Not many other New Orleans dishes have cabbage as a main ingredient, except for Cabbage Rolls which has stewed cabbage leaves as a wrap for ground meat and rice in a "red sauce" (tomato sauce). We could easily speculate that New Orleans Cabbage and Ham has Irish origins.
Whatever the case, here is how I made my version of this popular Irish/New Orleans dish. Perhaps you can make it at home and decide for yourself if it seems like an Irish dish, a New Orleans dish, or both.
|Cooking in a copper pot|
I used both white rice -- the New Orleans way -- and a cooked potato -- the Irish way; and you can take your pick of which way you like it.
Being in Louisiana, I finished the dish off with a garnish of freshly sliced and uncooked green onions and parsley.
|Cabbage and Ham, a fine meal|
from New Orleans and Ireland
You will need a green cabbage, a ham steak, parsley, green onions, Creole spices, butter, and rice and potatoes. And a pinch of brown sugar to balance the salty ham.
Cut and core the cabbage and place it in a pot with a little water. Cook it down on low for about 30 minutes. Drain and add butter and sliced pre-cooked ham and seasoning and cook on low. Cook the rice and the potato separately.
Cook until done and serve with warm New Orleans French Bread
or Irish Soda Bread and butter. Be sure to garnish the dish with fresh, uncooked, sliced green onions and parsley; this is an old Cajun touch.
Cabbage and Ham makes a very nice and filling dish for Mardi Gras, St. Patrick's Day, or any day -- no matter what your background is or where you live.
Sources and Further Reading:

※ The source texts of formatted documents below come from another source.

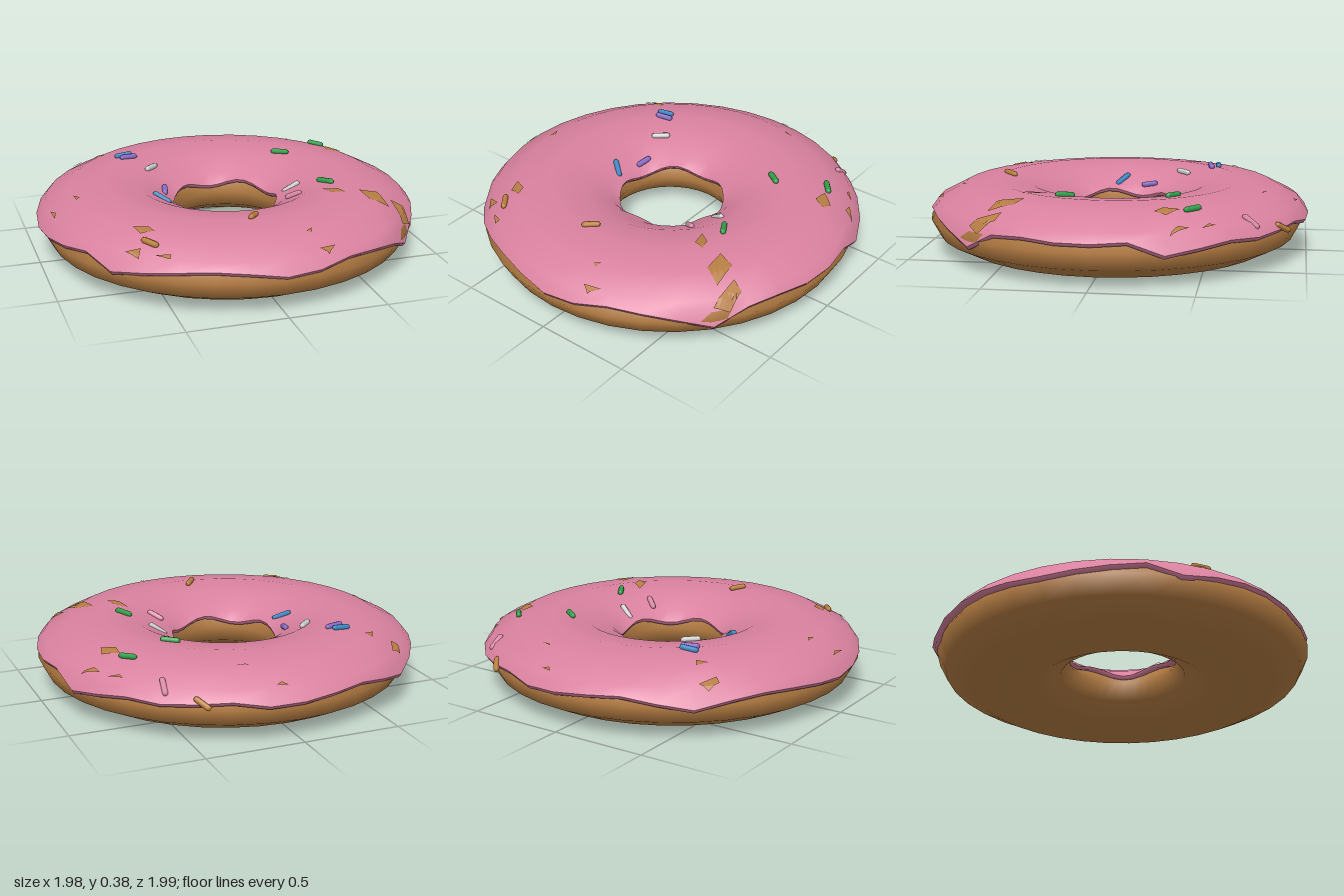
import * as THREE from 'three';

const SIDES = 36;
const RING = 0.635;      // radius of the ring's centre line
const SHIFT = -0.012;    // icing sits slightly towards the back
// Icing half profile: distance from the centre line, height
const PROFILE = [[0, 0.362], [0.18, 0.338], [0.312, 0.271], [0.36, 0.19]];
// Height of the icing's outer edge, every 10 degrees from the front towards +x
const EDGE = [
  0.2, 0.21, 0.235, 0.225, 0.2, 0.14, 0.225, 0.235, 0.225, 0.225, 0.235, 0.17,
  0.195, 0.215, 0.205, 0.215, 0.225, 0.2, 0.205, 0.22, 0.23, 0.205, 0.175, 0.21,
  0.225, 0.22, 0.205, 0.19, 0.2, 0.215, 0.235, 0.18, 0.205, 0.225, 0.235, 0.225,
];

const mat = (name, color, side = THREE.FrontSide) => {
  const m = new THREE.MeshStandardMaterial({ color, side });
  m.name = name;
  return m;
};

// Icing height above a point on the plan
function icingHeight(x, z) {
  const d = Math.min(Math.abs(Math.hypot(x, z - SHIFT) - RING), 0.36);
  for (let i = 1; i < PROFILE.length; i++) {
    const [d0, y0] = PROFILE[i - 1], [d1, y1] = PROFILE[i];
    if (d <= d1) return THREE.MathUtils.mapLinear(d, d0, d1, y0, y1);
  }
  return 0.19;
}

// Sweeps a section (list of [radius, height]) that varies around the ring
function sweep(section) {
  const pos = [], index = [];
  let n = 0;
  for (let i = 0; i < SIDES; i++) {
    const a = (i / SIDES) * Math.PI * 2;
    const pts = section(i, a);
    n = pts.length;
    for (const [r, y] of pts) pos.push(r * Math.sin(a), y, r * Math.cos(a) + SHIFT);
  }
  for (let i = 0; i < SIDES; i++) {
    for (let j = 0; j < n - 1; j++) {
      const a = i * n + j, b = ((i + 1) % SIDES) * n + j;
      index.push(a, a + 1, b, b, a + 1, b + 1);
    }
  }
  const g = new THREE.BufferGeometry();
  g.setAttribute('position', new THREE.Float32BufferAttribute(pos, 3));
  g.setIndex(index);
  g.computeVertexNormals();
  return g;
}

// Edge points of the icing on its outside and in the hole
const outerEdge = (i) => {
  const k = (EDGE[i] - 0.18) / 0.182;
  return [RING + 0.362 * Math.sqrt(1 - k * k), EDGE[i]];
};
const innerEdge = (a) => [RING - 0.362, 0.235 + 0.018 * Math.cos(5 * a)];

// Thin patch of bare dough following the icing: a fan of subdivided triangles
function patchGeometry(flat) {
  const pts = [];
  for (let i = 0; i < flat.length; i += 2) pts.push([flat[i], flat[i + 1]]);
  const pos = [], N = 4;
  for (let k = 1; k < pts.length - 1; k++) {
    const [A, B, C] = [pts[0], pts[k], pts[k + 1]];
    const put = (u, v) => {
      const x = A[0] + ((B[0] - A[0]) * u + (C[0] - A[0]) * v) / N;
      const z = A[1] + ((B[1] - A[1]) * u + (C[1] - A[1]) * v) / N;
      const out = 1 + 0.003 * Math.sign(Math.hypot(x, z) - RING);
      pos.push(x * out, icingHeight(x, z) + 0.004, z * out);
    };
    // corners run so that the faces point up
    for (let u = 0; u < N; u++) {
      for (let v = 0; v < N - u; v++) {
        put(u, v); put(u, v + 1); put(u + 1, v);
        if (u + v < N - 1) { put(u + 1, v); put(u, v + 1); put(u + 1, v + 1); }
      }
    }
  }
  const g = new THREE.BufferGeometry();
  g.setAttribute('position', new THREE.Float32BufferAttribute(pos, 3));
  g.computeVertexNormals();
  return g;
}

// Bare patches as x, z corners
const PATCHES = [
  [0.6, 0.37, 0.69, 0.4, 0.7, 0.53, 0.61, 0.49],
  [0.74, 0.45, 0.8, 0.47, 0.8, 0.56, 0.74, 0.61],
  [0.43, 0.29, 0.5, 0.34, 0.51, 0.4, 0.455, 0.38],
  [0.7, -0.4, 0.775, -0.34, 0.76, -0.28, 0.695, -0.32],
  [0.82, -0.455, 0.89, -0.37, 0.83, -0.4],
  [0.745, -0.57, 0.8, -0.51, 0.75, -0.54],
  [-0.69, -0.64, -0.67, -0.7, -0.62, -0.71, -0.66, -0.62],
  [-0.585, -0.57, -0.55, -0.625, -0.525, -0.585],
  [-0.62, 0.5, -0.55, 0.53, -0.535, 0.585, -0.6, 0.57],
  [-0.69, 0.635, -0.62, 0.655, -0.64, 0.7],
  [-0.57, 0.73, -0.5, 0.76, -0.51, 0.785],
  [0.185, 0.89, 0.27, 0.87, 0.225, 0.915],
  [-0.935, 0.02, -0.915, 0.07, -0.93, 0.12],
  [-0.81, -0.01, -0.785, 0.03, -0.805, 0.055],
  [0.065, -0.945, 0.12, -0.935, 0.09, -0.922],
  [0.19, -0.79, 0.25, -0.77, 0.21, -0.772],
  [0.155, 0.79, 0.19, 0.765, 0.18, 0.795],
];

// Sprinkles as colour and x, z of both ends
const SPRINKLES = [
  ['blue', -0.485, -0.505, -0.385, -0.515], ['blue', -0.39, -0.015, -0.31, 0.045],
  ['purple', -0.465, -0.46, -0.365, -0.48], ['purple', -0.305, -0.095, -0.285, -0.185],
  ['white', -0.36, -0.29, -0.285, -0.36], ['white', 0.305, 0.035, 0.39, 0.065],
  ['green', 0.65, -0.495, 0.715, -0.42], ['green', 0.38, -0.37, 0.465, -0.31],
  ['green', 0.46, 0.145, 0.515, 0.235], ['rose', 0.605, -0.77, 0.595, -0.69],
  ['rose', 0.265, 0.195, 0.335, 0.245], ['orange', 0.44, -0.915, 0.495, -0.845],
  ['orange', -0.01, 0.545, -0.07, 0.62], ['orange', -0.605, 0.61, -0.545, 0.69],
];

export function createModel() {
  const model = new THREE.Group();
  model.name = 'doughnut';
  const add = (name, geometry, material, parent = model) => {
    const mesh = new THREE.Mesh(geometry, material);
    mesh.name = name;
    parent.add(mesh);
    return mesh;
  };
  const doughMat = mat('dough brown', 0xb67d43);
  const icingMat = mat('icing pink', 0xd9819f, THREE.DoubleSide);
  const colours = {
    blue: mat('sprinkle blue', 0x3d87c4),
    purple: mat('sprinkle purple', 0x8a6cc8),
    white: mat('sprinkle white', 0xcfcfcf),
    green: mat('sprinkle green', 0x32a04a),
    rose: mat('sprinkle rose', 0xdb8aa6),
    orange: mat('sprinkle orange', 0xbb7f3a),
  };

  // Flattened ring of dough
  const dough = new THREE.TorusGeometry(0.63, 0.348, 12, SIDES);
  dough.rotateX(Math.PI / 2).scale(1, 0.505, 1).translate(0, 0.176, 0);
  add('dough', dough, doughMat);

  // Icing shell with a dripping edge, and its thin rims
  add('icing', sweep((i, a) => [
    innerEdge(a),
    ...[2, 1].map((k) => [RING - PROFILE[k][0], PROFILE[k][1]]),
    ...[0, 1, 2].map((k) => [RING + PROFILE[k][0], PROFILE[k][1]]),
    outerEdge(i),
  ]), icingMat);
  add('icingOuterRim', sweep((i) => {
    const [r, y] = outerEdge(i);
    return [[r, y], [r - 0.012, y - 0.018], [r - 0.05, y - 0.012]];
  }), icingMat);
  add('icingInnerRim', sweep((i, a) => {
    const [r, y] = innerEdge(a);
    return [[r + 0.04, y - 0.012], [r + 0.008, y - 0.018], [r, y]];
  }), icingMat);

  // Dough showing through the icing
  const patches = new THREE.Group();
  patches.name = 'barePatches';
  model.add(patches);
  for (const p of PATCHES) add('barePatch', patchGeometry(p), doughMat, patches);

  // Sprinkles lying along the icing
  const sprinkles = new THREE.Group();
  sprinkles.name = 'sprinkles';
  model.add(sprinkles);
  const up = new THREE.Vector3(0, 1, 0);
  for (const [colour, x0, z0, x1, z1] of SPRINKLES) {
    const a = new THREE.Vector3(x0, icingHeight(x0, z0) + 0.008, z0);
    const b = new THREE.Vector3(x1, icingHeight(x1, z1) + 0.008, z1);
    const dir = b.clone().sub(a);
    const g = new THREE.CapsuleGeometry(0.015, dir.length() - 0.03, 2, 8);
    const s = add('sprinkle', g, colours[colour], sprinkles);
    s.position.copy(a).lerp(b, 0.5);
    s.quaternion.setFromUnitVectors(up, dir.normalize());
  }
  return model;
}
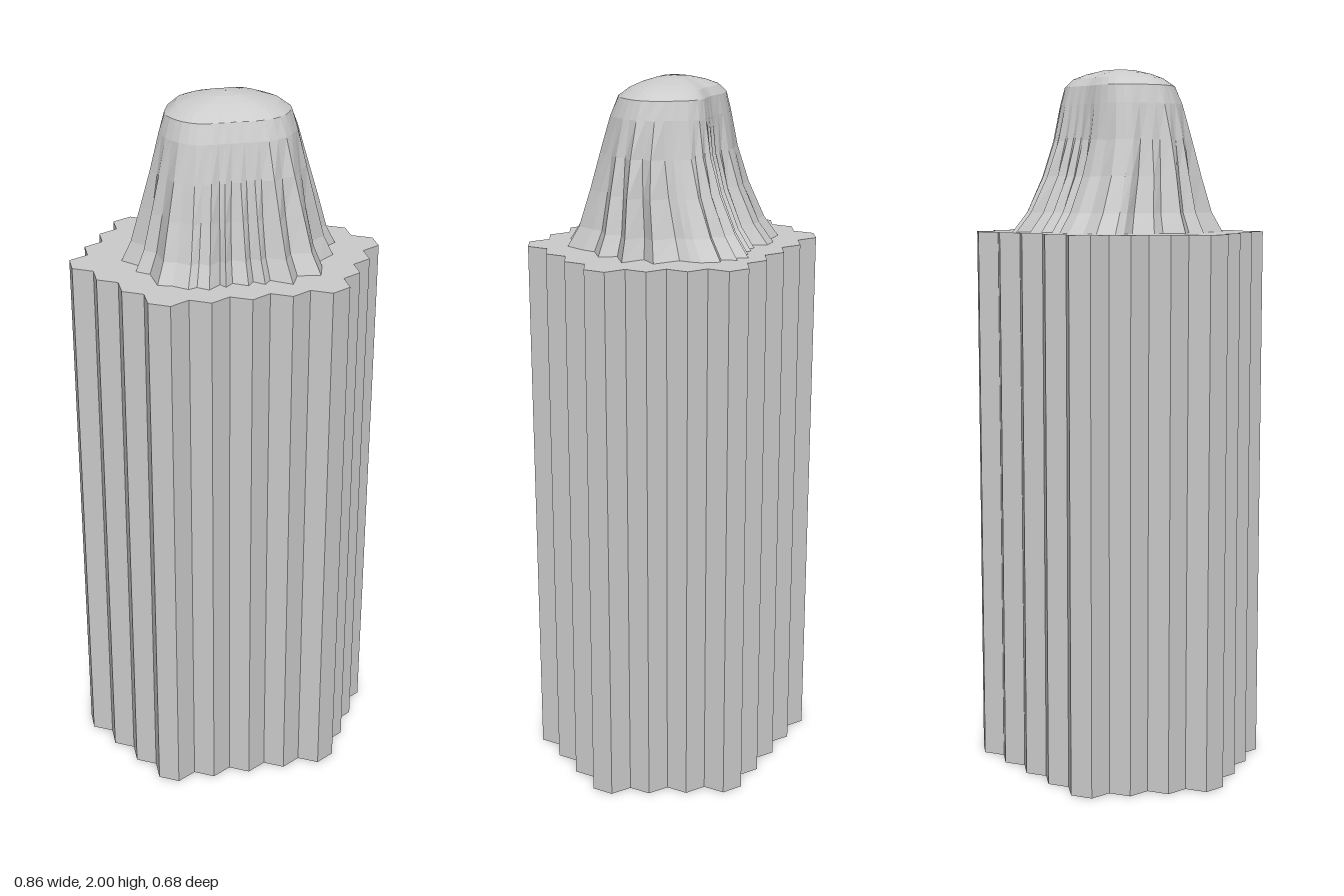
import * as THREE from 'three';
import { mergeGeometries } from 'three/addons/utils/BufferGeometryUtils.js';

const TOP = 1.545;     // height of the hexagonal columns
const PITCH = 0.1075;  // spacing between columns
const R = PITCH / Math.sqrt(3);

// Cluster of hollow hexagonal columns, open below and capped on top
function columns() {
  const parts = [];
  [5, 6, 7, 8, 7, 6, 5].forEach((count, row) => {
    for (let i = 0; i < count; i++) {
      const x = (i - (count - 1) / 2) * PITCH;
      const z = (row - 3) * R * 1.5;
      parts.push(new THREE.CylinderGeometry(R, R, TOP, 6, 1, true).translate(x, TOP / 2, z));
      parts.push(new THREE.CircleGeometry(R, 6, Math.PI / 2).rotateX(-Math.PI / 2).translate(x, TOP, z));
    }
  });
  return mergeGeometries(parts);
}

// Foot outline of the fluted crown as x, z pairs: ridges and valleys, counterclockwise from above
const FOOT = [
  .316, -.016, .256, -.05, .289, -.097, .222, -.139, .222, -.173, .217, -.2, .185, -.242, .16, -.231,
  .145, -.272, .125, -.255, .106, -.286, .083, -.247, .067, -.266, .044, -.24, .028, -.256, .007, -.233,
  -.01, -.247, -.04, -.224, -.065, -.261, -.106, -.259, -.14, -.236, -.194, -.233, -.23, -.196, -.233, -.169,
  -.217, -.127, -.26, -.085, -.25, -.046, -.291, 0, -.25, .048, -.265, .088, -.231, .115, -.224, .196,
  -.187, .208, -.15, .24, -.125, .231, -.097, .254, -.062, .224, -.05, .245, -.028, .222, .01, .247,
  .028, .222, .055, .247, .074, .222, .127, .261, .152, .206, .215, .215, .235, .15, .238, .115,
  .286, .074, .26, .03,
];

// Crown levels: height, x scale, z scale, z shift
const LEVELS = [
  [TOP, 1, 1, 0], [1.6, .91, .86, .004], [1.7, .83, .72, .012], [1.8, .76, .63, .016],
  [1.9, .69, .56, .012], [1.95, .63, .5, .006], [1.972, .52, .41, 0], [1.985, .38, .3, 0],
  [1.996, .19, .16, 0], [2, .002, .002, 0],
];

function crown() {
  const n = FOOT.length / 2;
  const foot = Array.from({ length: n }, (_, i) => new THREE.Vector2(FOOT[2 * i], FOOT[2 * i + 1]));
  // softened outline that the flutes fade into near the top
  const soft = foot.map((_, i) => {
    const p = new THREE.Vector2();
    for (let k = -2; k <= 2; k++) p.addScaledVector(foot[(i + k + n) % n], [1, 2, 2, 2, 1][k + 2] / 8);
    return p;
  });
  const positions = [], index = [];
  LEVELS.forEach(([y, sx, sz, dz], j) => {
    const fade = THREE.MathUtils.smoothstep(y, 1.6, 1.98);
    for (let i = 0; i < n; i++) {
      const p = foot[i].clone().lerp(soft[i], fade);
      positions.push(p.x * sx, y, p.y * sz + dz);
      if (j === 0) continue;
      const a = (j - 1) * n + i, b = (j - 1) * n + (i + 1) % n;
      index.push(a, b, b + n, a, b + n, a + n);
    }
  });
  const geometry = new THREE.BufferGeometry();
  geometry.setAttribute('position', new THREE.Float32BufferAttribute(positions, 3));
  geometry.setIndex(index);
  geometry.computeVertexNormals();
  return geometry;
}

export function createModel() {
  const group = new THREE.Group();
  const material = new THREE.MeshStandardMaterial({ color: 0xcccccc, flatShading: true, side: THREE.DoubleSide });
  const add = (name, geometry) => {
    const mesh = new THREE.Mesh(geometry, material);
    mesh.name = name;
    group.add(mesh);
  };
  add('hexagonalColumns', columns());
  add('flutedCrown', crown());
  return group;
}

La Cuisine Creole by Lafcadio Hearn; Irish Cooking by Ruth Bauder Kershner,Weathervane Books, 1979; A youtube video How to Cook Cabbage Southern Style; Bord Bia's discussion of cabbage, here